What are the options for charging an electric vehicle?

Charging your electric vehicle can be done at home or on the road at a public charging point.

Home Charging

Home charging is the easiest and cheapest way to add energy to your electric vehicle. There are two options when it comes to home charging. The first is using a 3-pin plug (some manufacturers provide this with your vehicle) which takes power from your domestic supply. However, although this method is simple to use and extremely portable it can take a considerable amount of time to reach full charge and therefore manufacturers recommend that this way of charging is best used as a last resort.

A better option, especially if you plan on driving and charging your EV on a regular basis, would be to have a home charger point installed on the side of your house or in your garage. These home chargers are durable, weatherproof and provide faster charging without the need for various cables running from your house. An electric vehicle will either have a Type 1 or Type 2 connector so make sure to choose a charging point that is compatible with your vehicle.

What is the cost of charging your electric vehicle at home?

The cost of installing a home charging point varies depending on manufacturer and speed. Most suppliers provide two power rating options: 3 kW or 7 kW. Expect to pay more for the 7 kW option which reduces charge time significantly if the car has a fast on-board charger.

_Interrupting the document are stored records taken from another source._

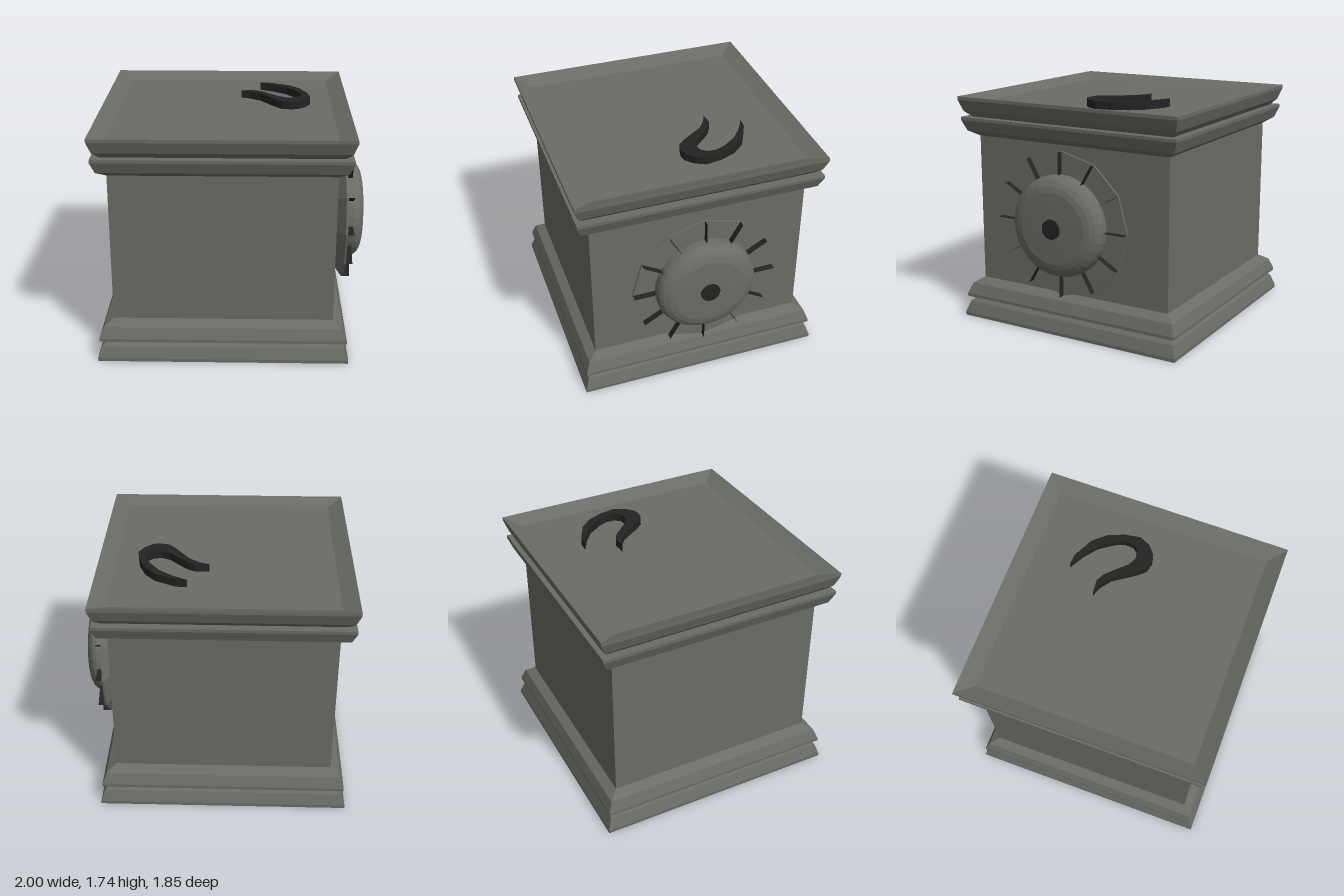
import * as THREE from 'three';

const stone = new THREE.MeshStandardMaterial({ color: 0x6a6c65 });
stone.name = 'grey stone';
const dark = new THREE.MeshStandardMaterial({ color: 0x232323, side: THREE.DoubleSide });
dark.name = 'dark metal';

const CENTER_X = -0.075, HEIGHT = 1.73, HUB_Y = 0.865;

function addMesh(parent, name, geometry, material) {
  const mesh = new THREE.Mesh(geometry, material);
  mesh.name = name;
  parent.add(mesh);
  return mesh;
}

// Faceted solid of revolution from [radius, height] pairs
function facetedLathe(profile, sides, phase = 0) {
  const points = profile.map(([r, h]) => new THREE.Vector2(r, h));
  const geometry = new THREE.LatheGeometry(points, sides, phase).toNonIndexed();
  geometry.computeVertexNormals();
  return geometry;
}

// Square crate: the lower moulding profile is mirrored for the upper one
function crateGeometry() {
  const lower = [
    [0, 0.05], [0.807, 0.05], [0.925, 0], [0.925, 0.025], [0.895, 0.11], [0.85, 0.155],
    [0.91, 0.155], [0.91, 0.178], [0.878, 0.26], [0.81, 0.303],
  ];
  const upper = lower.map(([r, h]) => [r, HEIGHT - h]).reverse();
  const profile = [...lower, ...upper].map(([r, h]) => [r * Math.SQRT2, h]);
  return facetedLathe(profile, 4, Math.PI / 4);
}

// Curved hook plate lying in the recessed top, outline given as x, z
function hookGeometry() {
  const outline = [
    [0.19, -0.52], [0.27, -0.515], [0.42, -0.44], [0.5, -0.35], [0.55, -0.23], [0.57, -0.11],
    [0.53, -0.03], [0.47, 0.02], [0.42, 0.03], [0.35, 0.015], [0.3, -0.04], [0.245, -0.12],
    [0.19, -0.2], [0.11, -0.26], [0.04, -0.285], [0.14, -0.293], [0.2, -0.26], [0.27, -0.19],
    [0.335, -0.12], [0.395, -0.09], [0.46, -0.1], [0.495, -0.14], [0.5, -0.21], [0.47, -0.28],
    [0.395, -0.385], [0.3, -0.46],
  ];
  const shape = new THREE.Shape(outline.map(([x, z]) => new THREE.Vector2(x, -z)));
  const geometry = new THREE.ExtrudeGeometry(shape, { depth: 0.06, bevelEnabled: false });
  geometry.rotateX(-Math.PI / 2);
  geometry.translate(0, 1.679, 0);
  return geometry;
}

// Round fitting on the side wall, built along +y and then turned to face +x
function createHub() {
  const hub = new THREE.Group();
  hub.name = 'sideHub';
  hub.rotation.z = -Math.PI / 2;
  hub.position.y = HUB_Y;

  addMesh(hub, 'flaredDish', facetedLathe(
    [[0.4, 0.73], [0.54, 0.83], [0.54, 0.845], [0, 0.845]], 12), stone);
  addMesh(hub, 'dome', facetedLathe(
    [[0.375, 0.84], [0.375, 0.9], [0.365, 0.928], [0.345, 0.95], [0.31, 0.97],
      [0.265, 0.982], [0.15, 0.986], [0, 0.988]], 32), stone);

  const knob = addMesh(hub, 'centreKnob', new THREE.CylinderGeometry(0.073, 0.073, 0.03, 20), dark);
  knob.position.y = 0.985;

  // Thin radial fins, one at each corner of the dish
  const finGeometry = new THREE.PlaneGeometry(0.17, 0.05);
  finGeometry.translate(0.455, 0.87, 0);
  for (let i = 0; i < 12; i++) {
    addMesh(hub, 'fin', finGeometry, dark).rotation.y = i * Math.PI / 6;
  }
  return hub;
}

export function createModel() {
  const model = new THREE.Group();
  model.name = 'pedestalCrate';
  addMesh(model, 'crate', crateGeometry(), stone).position.x = CENTER_X;
  addMesh(model, 'topHook', hookGeometry(), dark);
  model.add(createHub());
  return model;
}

For example, a Nissan Leaf on a 3 kW home charge unit will provide a full charge in around 12-13 hours, whereas a 7 kW unit will give a full charge in around six hours.

There is currently a government grant available for EV owners to help towards the cost of a home charging point.

Once your home charging point is installed, you’re ready to charge your new electric vehicle. The cost of charging your EV at home varies slightly from one tariff to another but is generally around 20p per kWh. Some energy providers have a reduced rate at night so the best time to charge your electric car is overnight ready to go in the morning.

We find this home charging tool really useful to calculate how much it will cost and how long it will take to charge your EV depending on make, model, charger speed and energy price.

Kia e-niro electric car. Electric car charging.
Skoda Enyaq electric car charging

Charging Out and About

There will probably be times when you can’t charge your EV at home and need to use a public charging point, whether that be a quick top up during the day or a full recharge. The network of public charge points is rapidly growing and there are already over 42000 connectors available in cities, towns and service stations.

Again, there are various options for charging. If you only need charge when out and about infrequently, then a pay-as-you-go method is possible, costing between 20p and 70p per kWh, depending on whether you’re using a fast or rapid charger, the latter costing more to use.

If you travel further afield more often there are various subscription options available that offer discounted charging rates for a small monthly fee.

This useful charging point map lets you find your nearest EV charging station, plan longer journeys and view live updates on availability at every public charging point in the UK. You can also filter your search by charger type, network, location and payment type so that you can easily find the perfect place to charge your electric vehicle.

View the range of electric vehicles available at RRG Group or contact us for more information.